Announcing 2014-2016 Petrie-Flom Academic Fellow Rachel Sachs

We are pleased to announce that Rachel Sachs will be joining the Petrie-Flom Center later this summer as an Academic Fellow for the 2014-2016 fellowship term. In 2013, Rachel earned her J.D. magna cum laude from Harvard Law School, where she was the Articles Chair of the Harvard Law Review and a student fellow with both the Petrie-Flom Center and the John M. Olin Center for Law, Economics, and Business. Rachel has also earned a Masters in Public Health from the Harvard School of Public Health, during which she interned at the United States Department of Health and Human Services. She also holds an A.B. in Bioethics from Princeton University.

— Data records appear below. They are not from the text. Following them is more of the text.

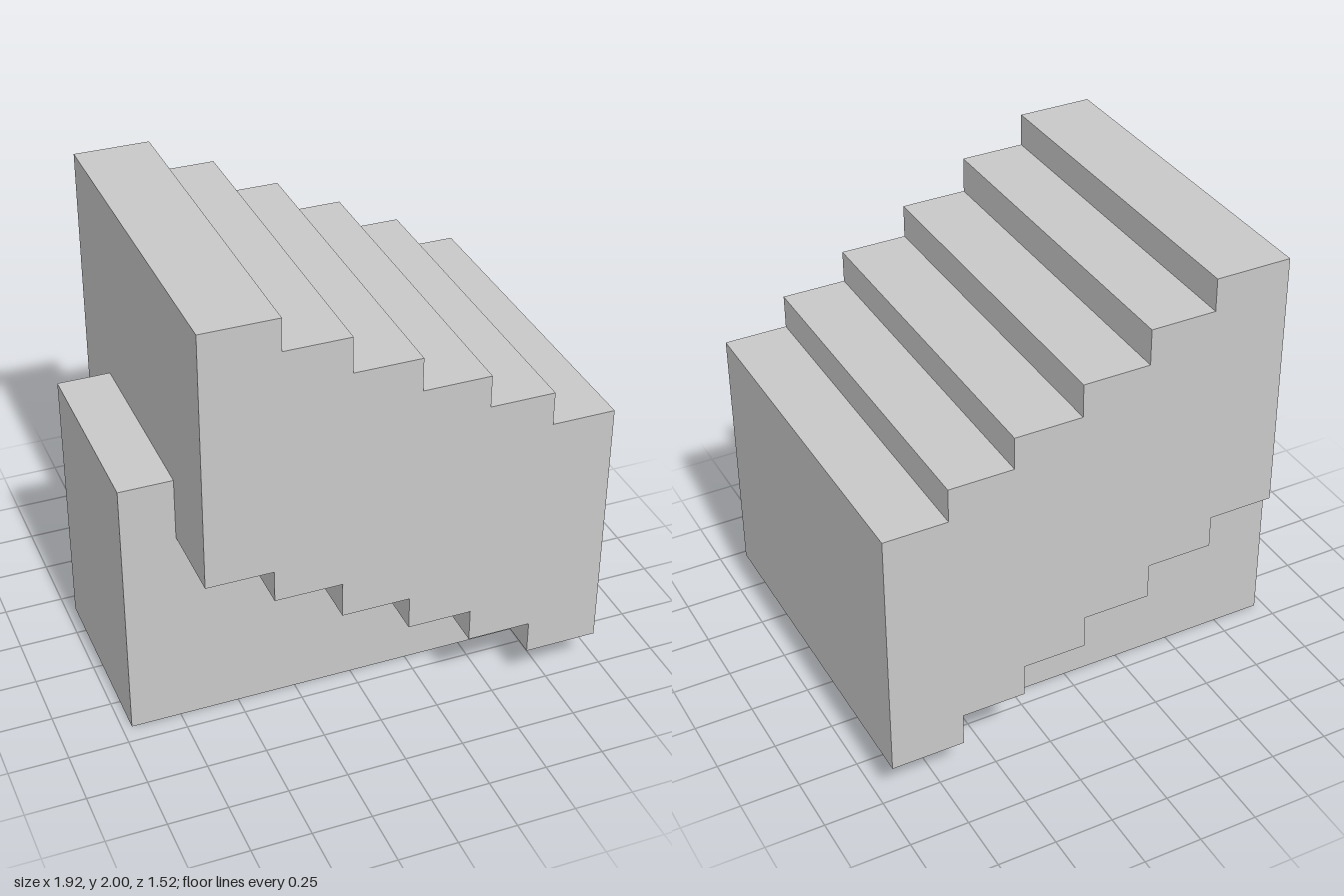
import * as THREE from 'three';

// Stepped line going down to the right: each entry is [x where the tread ends, tread height]
const treads = [[-0.42, 2], [-0.147, 1.862], [0.134, 1.71], [0.418, 1.568], [0.69, 1.43], [0.957, 1.286]];
const soffits = [[-0.46, 0.895], [-0.18, 0.757], [0.106, 0.604], [0.376, 0.461], [0.646, 0.319], [0.957, 0.176]];
const backX = -0.737;

function stepLine(startX, steps) {
  const points = [];
  let x = startX;
  for (const [endX, y] of steps) {
    points.push(new THREE.Vector2(x, y), new THREE.Vector2(endX, y));
    x = endX;
  }
  return points;
}

// Side profile extruded along z, centred on z = 0
function slab(name, points, width, material) {
  const geometry = new THREE.ExtrudeGeometry(new THREE.Shape(points), { depth: width, bevelEnabled: false });
  geometry.translate(0, 0, -width / 2);
  const mesh = new THREE.Mesh(geometry, material);
  mesh.name = name;
  return mesh;
}

export function createModel() {
  const group = new THREE.Group();
  group.name = 'staircase';
  const stone = new THREE.MeshStandardMaterial({ color: 0xc8c8c8 });
  stone.name = 'light grey';

  // Wide flight with steps above and below
  const flight = [...stepLine(backX, soffits), ...stepLine(backX, treads).reverse()];
  group.add(slab('stairFlight', flight, 1.52, stone));

  // Narrow support fitted under the steps, with a raised block at the back
  const endX = 0.857;
  const underside = stepLine(backX, [...soffits.slice(0, -1), [endX, 0.176]]);
  const support = [
    new THREE.Vector2(-0.96, 0), new THREE.Vector2(endX, 0),
    ...underside.reverse(),
    new THREE.Vector2(backX, 1.165), new THREE.Vector2(-0.96, 1.165),
  ];
  group.add(slab('support', support, 0.83, stone));

  return group;
}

After law school Rachel clerked for the Honorable Richard A. Posner of the United States Court of Appeals for the Seventh Circuit. Rachel’s primary research interests lie at the intersection of patent law and public health, with a particular focus on problems of innovation and access and the ways in which law helps or hinders these problems. Her past scholarship has examined the interactions between patent law and FDA regulation in the area of diagnostic tests, and explored the mechanisms behind the passage of patent-related legislation. Her current scholarship applies this focus on innovation and access to the intersection of patent law and drug reimbursement policies.
You can learn more about Rachel on our website.
Welcome Rachel!

Mental Therapist’s Duty to Prevent Patient’s Crime

By Alex Stein

A clinical social worker hears from his patient about the patient’s interest in child pornography, but does nothing to solve the problem. Later on, the police raids the patient’s house to find evidence that he illegally downloaded, viewed and possessed child pornography. The patient now faces criminal charges.

Can he sue the social worker for malpractice? Would a similar suit be available against a psychiatrist? Continue reading